Skip to content

  • Print

University of the Pacific media sources on water issues

May 26, 2016

The following University of the Pacific faculty members are available to comment on water issues, including drought, water quality, water law and California’s proposed Delta tunnels project.

Drought, groundwater, water rights, water finance
Jennifer Harder, assistant professor at University of the Pacific's McGeorge School of Law, can comment on California's drought, groundwater, water conservation and efficiency, water data, water district governance, and water finance (Proposition 218) among other water, public agency, and environmental law issues. Her research interests include integration of classic water rights principles into contemporary regulatory systems, the nexus between water and land use issues, the functioning of water distribution organizations such as special water districts, and environmental compliance including the Endangered Species Act and the California Environmental Quality Act as they relate to water. Before entering academia, Jennifer worked as a water attorney and partner with Downey Brand LLP. She is a graduate of the Water Leaders program at the Water Education Foundation, a Sacramento-based nonprofit organization that provides nonpartisan information about water issues in California and the West, and co-author of the water law casebook, "Cases and Materials on Water Law." Contact: Jennifer Harder, 916.739.7189,

Economic impacts of drought and water policies
Jeffery Michael, professor of economics at University of the Pacific and director of the university’s Center for Business and Policy Research, leads a team of economists who continuously study the factors that affect the state’s economy and write about local, regional and state economic issues, including the Delta water tunnel proposal. He conducted detailed studies of the impacts of the 2009 drought, and is able to provide context and perspective on the drought’s short- and long-term effects on California’s vast and diversified economy. Contact: Jeffrey Michael, 209.946.7385,

Water security, wastewater treatment, hydraulic fracking
Mary Kay Camarillo, assistant professor of civil engineering at University of the Pacific and a visiting faculty member at Lawrence Berkeley National Laboratory, focuses her research on water security, wastewater treatment, hydraulic fracking and biomass energy. She is an associate researcher in Pacific’s Ecological Engineering Research Program. Contact: Mary Kay Camarillo, 209.946.3056,

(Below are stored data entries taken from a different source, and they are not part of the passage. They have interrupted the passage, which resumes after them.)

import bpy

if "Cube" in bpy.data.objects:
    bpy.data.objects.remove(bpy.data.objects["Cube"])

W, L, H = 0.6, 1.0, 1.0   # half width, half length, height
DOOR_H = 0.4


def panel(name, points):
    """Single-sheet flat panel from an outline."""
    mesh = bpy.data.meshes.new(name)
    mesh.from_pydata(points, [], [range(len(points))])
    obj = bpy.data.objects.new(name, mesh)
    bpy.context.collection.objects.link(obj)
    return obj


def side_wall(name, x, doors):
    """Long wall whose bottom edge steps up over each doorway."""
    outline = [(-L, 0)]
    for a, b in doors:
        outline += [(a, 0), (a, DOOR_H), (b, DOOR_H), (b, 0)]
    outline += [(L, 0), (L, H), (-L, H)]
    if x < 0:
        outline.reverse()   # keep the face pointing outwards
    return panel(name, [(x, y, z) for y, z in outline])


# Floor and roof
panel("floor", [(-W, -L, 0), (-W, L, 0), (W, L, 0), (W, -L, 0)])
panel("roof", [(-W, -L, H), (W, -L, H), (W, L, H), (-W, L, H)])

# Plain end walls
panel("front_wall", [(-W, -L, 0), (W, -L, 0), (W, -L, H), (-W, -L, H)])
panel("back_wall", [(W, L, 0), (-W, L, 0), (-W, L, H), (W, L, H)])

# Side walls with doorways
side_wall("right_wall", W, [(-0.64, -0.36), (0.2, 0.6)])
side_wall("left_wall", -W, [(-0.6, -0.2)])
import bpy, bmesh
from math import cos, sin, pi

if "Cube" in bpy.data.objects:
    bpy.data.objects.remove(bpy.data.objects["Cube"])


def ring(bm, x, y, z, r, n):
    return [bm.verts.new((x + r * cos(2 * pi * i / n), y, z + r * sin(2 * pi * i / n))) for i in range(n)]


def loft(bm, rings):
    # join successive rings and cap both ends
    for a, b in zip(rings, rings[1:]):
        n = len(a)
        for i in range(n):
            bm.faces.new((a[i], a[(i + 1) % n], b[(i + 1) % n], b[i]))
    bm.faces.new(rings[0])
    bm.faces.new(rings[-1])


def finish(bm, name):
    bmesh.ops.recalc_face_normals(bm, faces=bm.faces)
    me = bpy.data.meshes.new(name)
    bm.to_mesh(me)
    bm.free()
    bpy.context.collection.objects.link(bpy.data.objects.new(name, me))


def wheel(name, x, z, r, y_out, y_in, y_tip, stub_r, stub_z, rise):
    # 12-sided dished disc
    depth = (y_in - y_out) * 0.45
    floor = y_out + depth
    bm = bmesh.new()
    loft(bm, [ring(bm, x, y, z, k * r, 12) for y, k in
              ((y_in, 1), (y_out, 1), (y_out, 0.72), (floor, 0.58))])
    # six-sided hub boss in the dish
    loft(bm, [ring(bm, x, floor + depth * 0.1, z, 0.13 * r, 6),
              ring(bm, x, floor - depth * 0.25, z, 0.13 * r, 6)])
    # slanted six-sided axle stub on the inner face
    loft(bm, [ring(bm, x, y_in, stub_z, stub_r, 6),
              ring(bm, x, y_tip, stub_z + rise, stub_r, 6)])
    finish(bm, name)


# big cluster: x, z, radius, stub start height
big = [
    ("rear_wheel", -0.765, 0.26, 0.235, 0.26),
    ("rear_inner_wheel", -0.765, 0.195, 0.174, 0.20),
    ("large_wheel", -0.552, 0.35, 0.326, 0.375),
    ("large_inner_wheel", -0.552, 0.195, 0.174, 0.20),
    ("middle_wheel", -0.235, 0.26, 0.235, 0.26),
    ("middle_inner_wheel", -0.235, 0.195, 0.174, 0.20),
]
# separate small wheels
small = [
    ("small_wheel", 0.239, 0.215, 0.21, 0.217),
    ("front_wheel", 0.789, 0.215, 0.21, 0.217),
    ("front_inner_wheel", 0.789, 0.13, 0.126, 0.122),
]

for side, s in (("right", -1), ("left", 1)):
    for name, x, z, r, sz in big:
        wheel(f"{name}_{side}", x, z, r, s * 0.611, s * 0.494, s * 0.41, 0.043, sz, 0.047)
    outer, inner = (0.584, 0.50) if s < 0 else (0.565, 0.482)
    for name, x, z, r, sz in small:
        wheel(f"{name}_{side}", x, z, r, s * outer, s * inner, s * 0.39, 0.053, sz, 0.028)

Water and the environment
Rachael Salcido, professor of law at University of the Pacific’s McGeorge School of Law, can talk about water and environmental issues as they relate to business, development, agricultural enterprises, and local and state governments. She is director of the law school’s environmental law concentration, which looks at issues governed by water, environmental and energy law. Contact: Bethany Daniels Muhlhauser, McGeorge Communications, 916.739.7152,

Environmental law, river restoration, salmon, invasive species
Karrigan Börk, an assistant professor with joint appointments at University of the Pacific’s McGeorge School of Law and the university’s Department of Geological and Environmental Sciences, is co-director of the university’s Environmental Studies Program. His research focuses on environmental law, natural resources law and administrative law. He has written extensively on river restoration projects, including the reintroduction of Chinook salmon to the San Joaquin River, and state laws requiring dam owners to provide water for fish. He is also researching legal and ethical issues in ecological restoration, particularly on “guest species,” or those invasive species that are invited into an ecosystem. Contact: Karrigan Börk, 202.271.9392,

Impacts of pollution and fracking on surface water
William T. Stringfellow, director of the Environmental Measurements Laboratory at Lawrence Berkeley National Laboratory and director of the Ecological Engineering Research Program at University of the Pacific, focuses his reach on the impacts of pollution on surface water and the use of wetlands and natural systems to mitigate those impacts. He was part of a team of scientists who conducted a state-mandated assessment of the environmental impacts of oil and gas well stimulation treatments, including hydraulic fracturing, or fracking, in California. Stringfellow has published dozens of scientific articles on the effects of gas and oil well stimulation treatments and can talk about those impacts. Contact: Keith Michaud, Office of Marketing and Communications, 209.946.3275,

Impacts of drought on food and food production
Ken Albala, professor of history at University of the Pacific and founding director of the university’s Master of Arts in Food Studies program in San Francisco, can provide historical perspective on food and food production in drought years. He is the author or editor of more than 24 scholarly and popular books on food. Contact: Ken Albala, 209.946.2922,

Media contact:
Keith Michaud | 209.946.3275 (office) | 209.470.3206 (cell) |

Tags for this article:

Join University of the Pacific on: Facebook Twitter Instagram LinkedIn Youtube